• **DATA SUPPLIED**:
------------------------------

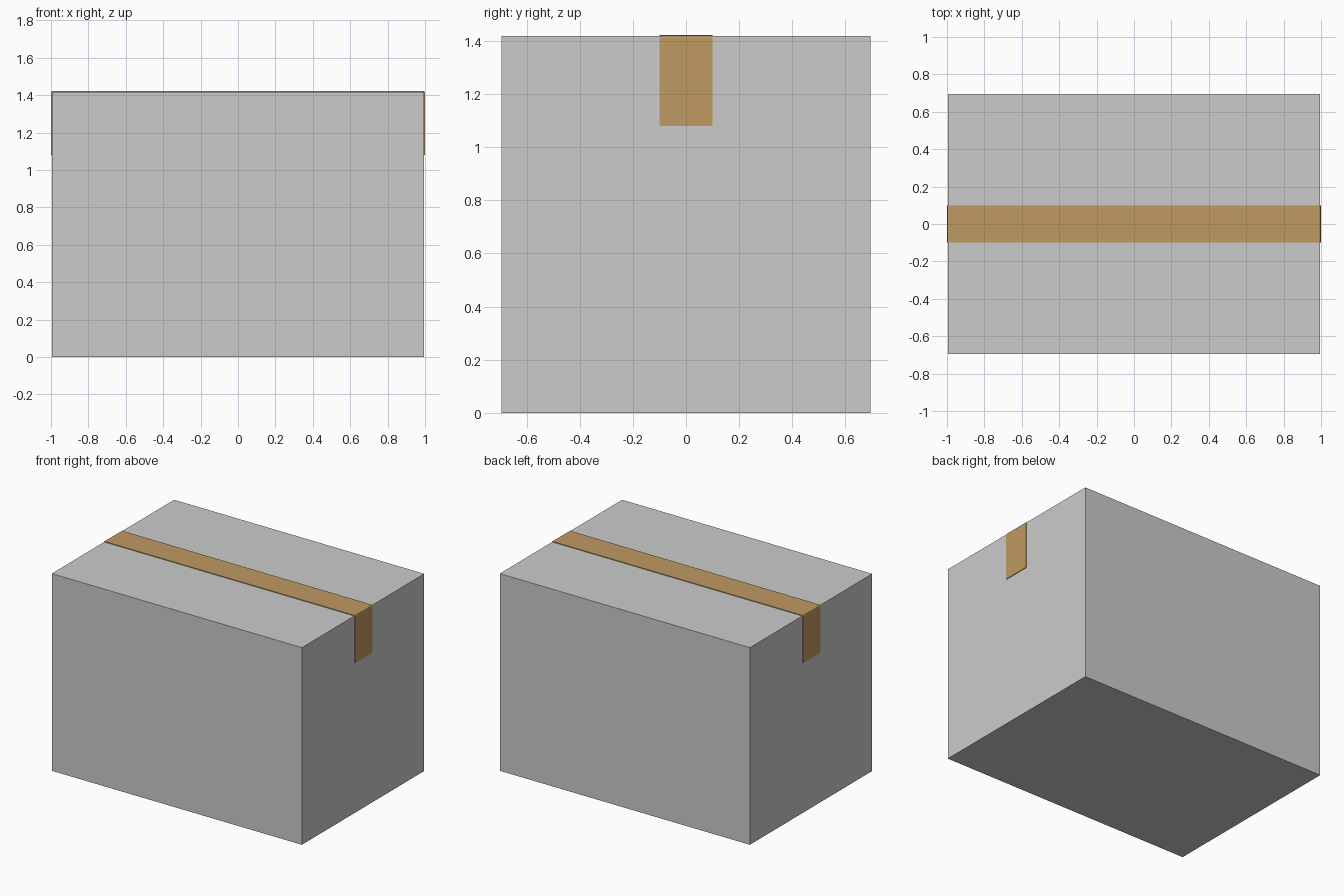
import bpy, bmesh

if "Cube" in bpy.data.objects:
    bpy.data.objects.remove(bpy.data.objects["Cube"])

def box(name, x0, x1, y0, y1, z0, z1):
    bm = bmesh.new()
    bmesh.ops.create_cube(bm, size=1)
    for v in bm.verts:
        v.co = ((x0 + x1) / 2 + v.co.x * (x1 - x0),
                (y0 + y1) / 2 + v.co.y * (y1 - y0),
                (z0 + z1) / 2 + v.co.z * (z1 - z0))
    mesh = bpy.data.meshes.new(name)
    bm.to_mesh(mesh)
    bm.free()
    obj = bpy.data.objects.new(name, mesh)
    bpy.context.collection.objects.link(obj)
    return obj

W, D, H = 0.995, 0.695, 1.398   # half width, half depth, body height
TOP = 1.418

# carton body and the two closed top flaps meeting at the centre seam
box("carton_body", -W, W, -D, D, 0, H)
box("front_flap", -W, W, -D, -0.002, H, TOP)
box("back_flap", -W, W, 0.002, D, H, TOP)

# packing tape: thin strip over the top, folded down both ends
path = [(-W, 1.08), (-W, TOP - 0.012), (-W + 0.004, TOP - 0.004), (-W + 0.012, TOP),
        (W - 0.012, TOP), (W - 0.004, TOP - 0.004), (W, TOP - 0.012), (W, 1.08)]
outer = [(-1, 1.08), (-1, 1.412), (-0.997, 1.419), (-0.99, 1.423)]
outer += [(-x, z) for x, z in reversed(outer)]
bm = bmesh.new()
rows = [[bm.verts.new((x, y, z)) for x, z in pts]
        for pts, y in ((outer, -0.1), (outer, 0.1), (path, 0.1), (path, -0.1))]
for a, b in zip(rows, rows[1:] + rows[:1]):
    for i in range(len(outer) - 1):
        bm.faces.new((a[i], a[i + 1], b[i + 1], b[i]))
for i in (0, -1):
    bm.faces.new([r[i] for r in rows])
bmesh.ops.recalc_face_normals(bm, faces=bm.faces[:])
mesh = bpy.data.meshes.new("packing_tape")
bm.to_mesh(mesh)
bm.free()
tape = bpy.data.objects.new("packing_tape", mesh)
bpy.context.collection.objects.link(tape)

mat = bpy.data.materials.new("tape_brown")
mat.diffuse_color = (0.52, 0.32, 0.12, 1)
mat.use_nodes = True
mat.node_tree.nodes["Principled BSDF"].inputs["Base Color"].default_value = mat.diffuse_color
mesh.materials.append(mat)
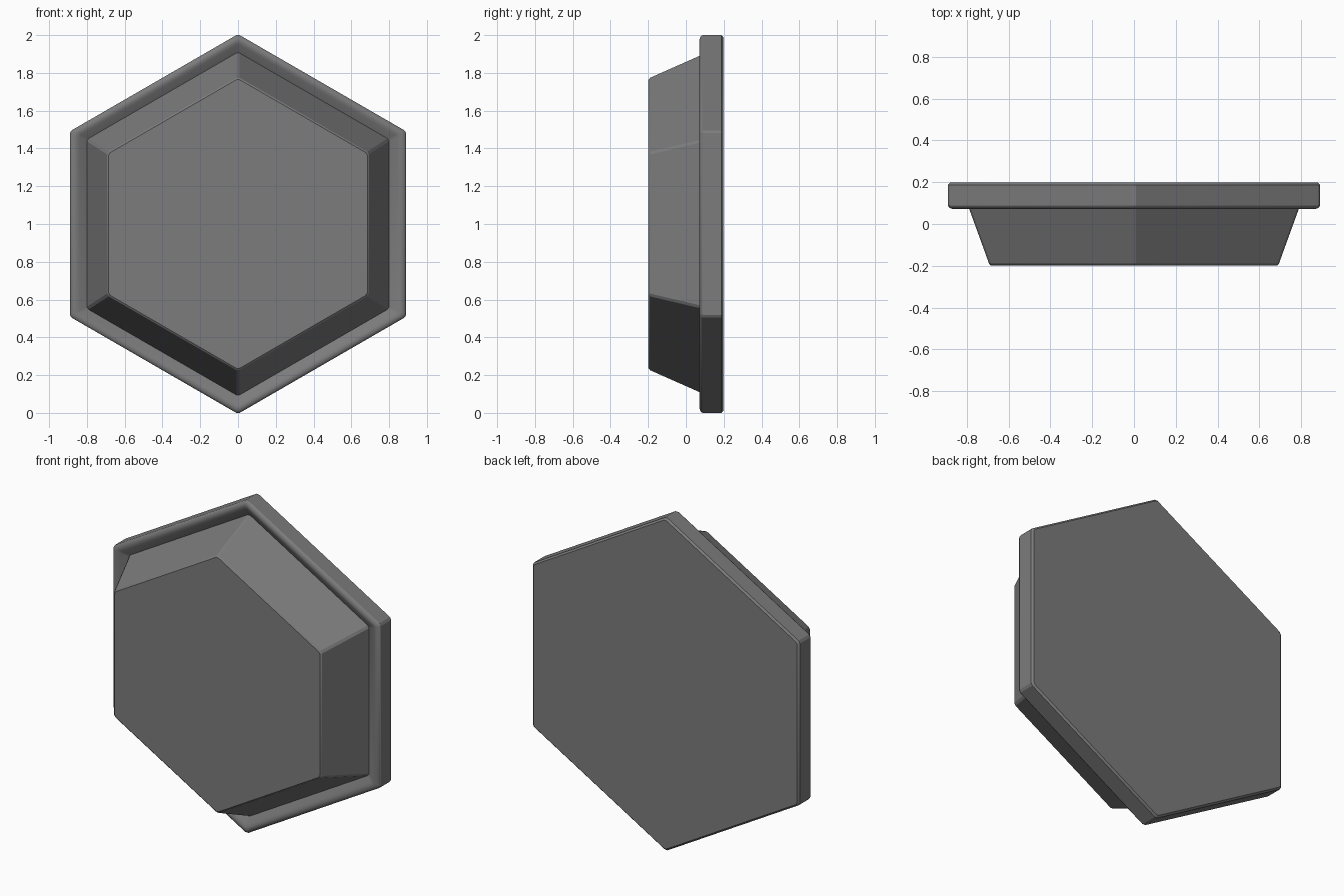
import bpy, bmesh
from mathutils import Vector

if "Cube" in bpy.data.objects:
    bpy.data.objects.remove(bpy.data.objects["Cube"])

CUT = 0.010                      # small chamfer on the hexagon corners


def hex_ring(y, x, tip):
    """Hexagon outline in the xz plane with slightly cut corners."""
    tip += CUT / 2
    side = tip - x * 0.578
    corners = [Vector(p) for p in ((0, y, tip), (x, y, side), (x, y, -side),
                                   (0, y, -tip), (-x, y, -side), (-x, y, side))]
    points = []
    for i, c in enumerate(corners):
        for n in (corners[i - 1], corners[(i + 1) % 6]):
            points.append(c + (n - c).normalized() * CUT + Vector((0, 0, 1)))
    return points


# Profile from front to back: depth y, half width, half height
profile = [
    (-0.198, 0.685, 0.764),      # front face
    (-0.190, 0.693, 0.774),      # softened front edge
    (0.105, 0.800, 0.905),       # foot of the tapered wall, in the groove
    (0.080, 0.840, 0.948),       # inner slope of the rim
    (0.073, 0.856, 0.964),       # rounded rim crest
    (0.072, 0.868, 0.977),
    (0.076, 0.880, 0.990),
    (0.081, 0.886, 0.996),
    (0.088, 0.890, 1.000),       # outer wall of the rim
    (0.187, 0.890, 1.000),
    (0.198, 0.879, 0.988),       # back face
]

# Hexagonal cap with rim
bm = bmesh.new()
rings = [[bm.verts.new(p) for p in hex_ring(*r)] for r in profile]
for a, b in zip(rings, rings[1:]):
    for i in range(len(a)):
        j = (i + 1) % len(a)
        bm.faces.new((a[i], a[j], b[j], b[i]))
bm.faces.new(rings[0])
bm.faces.new(rings[-1])
bmesh.ops.recalc_face_normals(bm, faces=bm.faces)
mesh = bpy.data.meshes.new("hexagonal_cap")
bm.to_mesh(mesh)
bm.free()
cap = bpy.data.objects.new("hexagonal_cap", mesh)
bpy.context.collection.objects.link(cap)
bpy.context.view_layer.objects.active = cap
cap.select_set(True)
bpy.ops.object.shade_smooth_by_angle(angle=0.4)

# Dark grey finish
dark = bpy.data.materials.new("dark_grey")
dark.diffuse_color = (0.2, 0.2, 0.2, 1)
dark.use_nodes = True
dark.node_tree.nodes["Principled BSDF"].inputs["Base Color"].default_value = dark.diffuse_color
mesh.materials.append(dark)
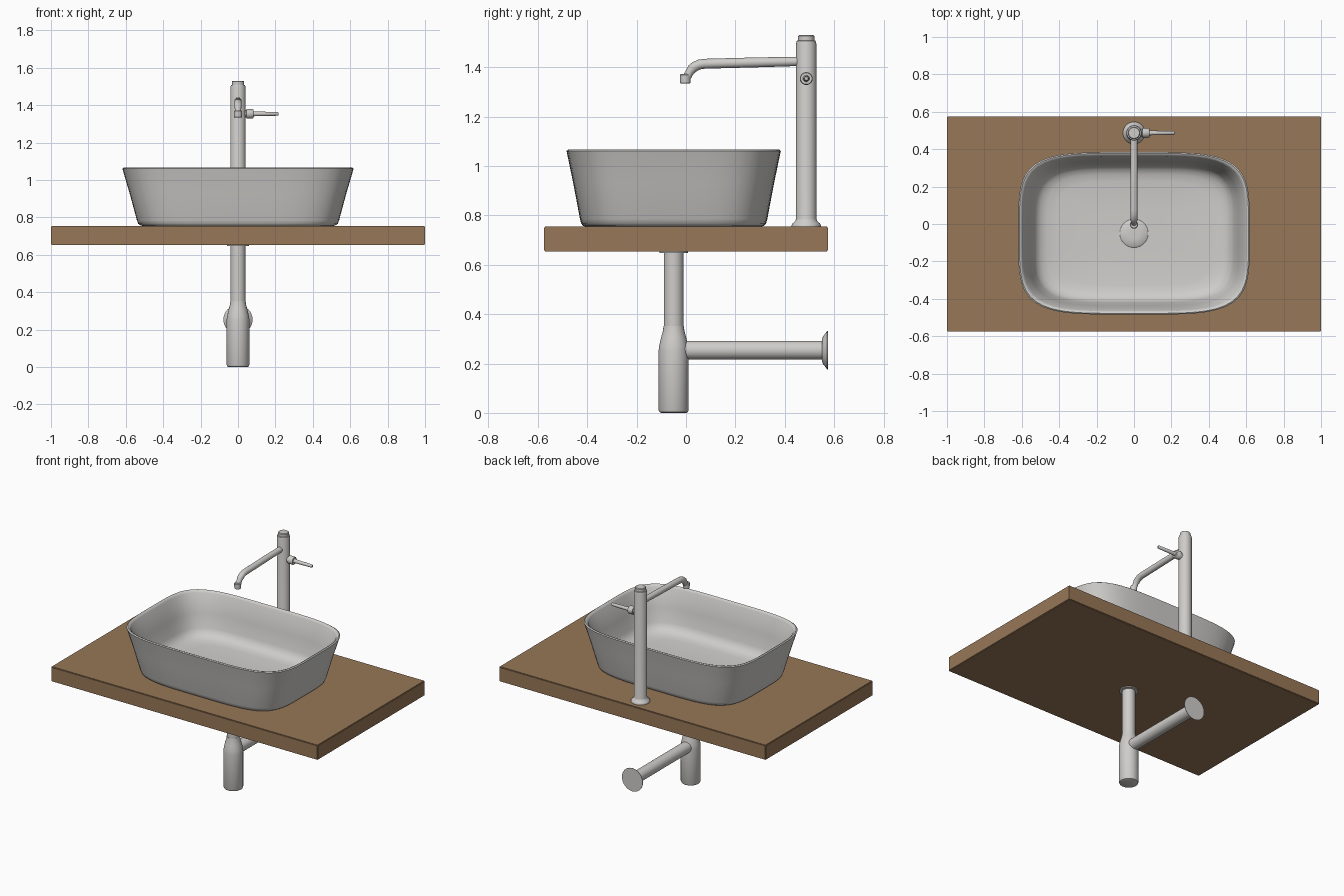
import bpy, bmesh, math
from mathutils import Vector, Matrix

if "Cube" in bpy.data.objects:
    bpy.data.objects.remove(bpy.data.objects["Cube"])


def material(name, rgb):
    m = bpy.data.materials.new(name)
    m.diffuse_color = (*rgb, 1)
    m.use_nodes = True
    m.node_tree.nodes["Principled BSDF"].inputs["Base Color"].default_value = m.diffuse_color
    return m


GREY = material("light_grey", (0.62, 0.61, 0.59))
WOOD = material("wood_brown", (0.31, 0.185, 0.095))


def finish(name, bm, mat, angle=40):
    bmesh.ops.recalc_face_normals(bm, faces=bm.faces)
    me = bpy.data.meshes.new(name)
    bm.to_mesh(me)
    bm.free()
    ob = bpy.data.objects.new(name, me)
    bpy.context.collection.objects.link(ob)
    me.materials.append(mat)
    bpy.ops.object.select_all(action='DESELECT')
    ob.select_set(True)
    bpy.context.view_layer.objects.active = ob
    bpy.ops.object.shade_smooth_by_angle(angle=math.radians(angle))
    return ob


def skin(name, rings, mat):
    """Bridge closed rings of points and cap both ends."""
    bm = bmesh.new()
    loops = [[bm.verts.new(p) for p in r] for r in rings]
    n = len(loops[0])
    for a, b in zip(loops, loops[1:]):
        for i in range(n):
            j = (i + 1) % n
            bm.faces.new((a[i], a[j], b[j], b[i]))
    bm.faces.new(loops[0])
    bm.faces.new(loops[-1])
    return finish(name, bm, mat)


def circle(centre, axis, r, n=40):
    """Ring around an axis; axis stays in the x=0 plane or along x."""
    axis = Vector(axis).normalized()
    u = Vector((0, 0, 1)) if abs(axis.x) > 0.9 else Vector((1, 0, 0))
    v = axis.cross(u)
    return [Vector(centre) + r * (math.cos(t) * u + math.sin(t) * v)
            for t in (2 * math.pi * i / n for i in range(n))]


def lathe(name, origin, axis, profile, mat=GREY):
    """Profile is (radius, distance along axis)."""
    o, d = Vector(origin), Vector(axis)
    return skin(name, [circle(o + d * h, d, r) for r, h in profile], mat)


# Countertop slab
bm = bmesh.new()
bmesh.ops.create_cube(bm, size=1, matrix=Matrix.Translation((0, 0, 0.704)) @ Matrix.Diagonal((2, 1.15, 0.1, 1)))
bmesh.ops.bevel(bm, geom=bm.edges[:], offset=0.004, segments=2, affect='EDGES')
finish("countertop", bm, WOOD)

# Vessel basin: (scale, inset, z) running from outer bottom over the rim to the inner floor
CY = -0.05


def basin_ring(s, inset, z, n=96, e=4.4):
    a, b = 0.62 * s - inset, 0.435 * s - inset
    pts = []
    for i in range(n):
        t = 2 * math.pi * i / n
        c, q = math.cos(t), math.sin(t)
        # superellipse sampled by polar angle of its unit shape
        r = (abs(c) ** e + abs(q) ** e) ** (-1 / e)
        pts.append((a * r * c, CY + b * r * q, z))
    return pts


basin = [(0.81, 0, 0.754), (0.84, 0, 0.757), (0.86, 0, 0.766), (0.872, 0, 0.785),
         (0.935, 0, 0.93), (0.993, 0, 1.052), (0.998, 0, 1.061), (0.997, 0.006, 1.066),
         (0.997, 0.014, 1.063), (0.99, 0.018, 1.052), (0.935, 0.02, 0.93),
         (0.895, 0.02, 0.84), (0.88, 0.024, 0.815), (0.86, 0.033, 0.797),
         (0.83, 0.045, 0.785), (0.75, 0.05, 0.779), (0.3, 0, 0.774)]
skin("basin", [basin_ring(*p) for p in basin], GREY)

# Drain cover, waste pipe and bottle trap
lathe("drain_cover", (0, CY, 0), (0, 0, 1),
      [(0.075, 0.772), (0.076, 0.782), (0.07, 0.787), (0.03, 0.79)])
lathe("waste_pipe", (0, CY, 0), (0, 0, 1),
      [(0.04, 0.33), (0.04, 0.648), (0.058, 0.648), (0.058, 0.657)])
lathe("bottle_trap", (0, CY, 0), (0, 0, 1),
      [(0.05, 0), (0.057, 0.003), (0.061, 0.012), (0.061, 0.25), (0.059, 0.27),
       (0.051, 0.305), (0.044, 0.33), (0.041, 0.352), (0.036, 0.352)])
lathe("wall_pipe", (0, 0, 0.254), (0, 1, 0), [(0.038, -0.03), (0.038, 0.56)])
lathe("wall_flange", (0, 0, 0.254), (0, 1, 0),
      [(0.036, 0.55), (0.046, 0.551), (0.056, 0.555), (0.066, 0.563), (0.078, 0.572), (0.078, 0.575)])

# Tap column with flared foot and cap
TY = 0.487
lathe("tap_column", (0, TY, 0), (0, 0, 1),
      [(0.059, 0.754), (0.059, 0.76), (0.055, 0.768), (0.044, 0.777), (0.041, 0.788),
       (0.041, 1.495), (0.038, 1.507), (0.033, 1.509), (0.033, 1.526), (0.029, 1.53)])

# Spout swept along a bent path
path = [(TY, 1.424), (0.3, 1.42), (0.075, 1.414), (0.055, 1.411), (0.038, 1.404),
        (0.025, 1.394), (0.016, 1.382), (0.008, 1.368), (0.002, 1.358)]
pts = [Vector((0, y, z)) for y, z in path]
rings = []
for i, p in enumerate(pts):
    d = pts[min(i + 1, len(pts) - 1)] - pts[max(i - 1, 0)]
    rings.append(circle(p, d, 0.018 if i == 0 else 0.02 if i < 6 else 0.017, 24))
skin("spout", rings, GREY)
lathe("spout_nozzle", (0, -0.003, 0), (0, 0, 1),
      [(0.019, 1.334), (0.021, 1.336), (0.022, 1.368), (0.018, 1.372)])

# Side handle: neck, knob and lever
lathe("handle_knob", (0, TY, 1.354), (1, 0, 0),
      [(0.02, 0.03), (0.02, 0.044), (0.026, 0.045), (0.026, 0.078), (0.023, 0.082)])
lathe("handle_lever", (0, TY, 1.354), (1, 0, 0),
      [(0.014, 0.075), (0.012, 0.1), (0.01, 0.213), (0.007, 0.217)])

------------------------------

• **WORK TO BE COMPLETED**: Exactly the lines above from the one with "slope of the rim" to the one with "# Dark grey finish", both included, are to be quoted; leave the rest out.

• **COMPLETED TASK**:
    (0.080, 0.840, 0.948),       # inner slope of the rim
    (0.073, 0.856, 0.964),       # rounded rim crest
    (0.072, 0.868, 0.977),
    (0.076, 0.880, 0.990),
    (0.081, 0.886, 0.996),
    (0.088, 0.890, 1.000),       # outer wall of the rim
    (0.187, 0.890, 1.000),
    (0.198, 0.879, 0.988),       # back face
]

# Hexagonal cap with rim
bm = bmesh.new()
rings = [[bm.verts.new(p) for p in hex_ring(*r)] for r in profile]
for a, b in zip(rings, rings[1:]):
    for i in range(len(a)):
        j = (i + 1) % len(a)
        bm.faces.new((a[i], a[j], b[j], b[i]))
bm.faces.new(rings[0])
bm.faces.new(rings[-1])
bmesh.ops.recalc_face_normals(bm, faces=bm.faces)
mesh = bpy.data.meshes.new("hexagonal_cap")
bm.to_mesh(mesh)
bm.free()
cap = bpy.data.objects.new("hexagonal_cap", mesh)
bpy.context.collection.objects.link(cap)
bpy.context.view_layer.objects.active = cap
cap.select_set(True)
bpy.ops.object.shade_smooth_by_angle(angle=0.4)

# Dark grey finish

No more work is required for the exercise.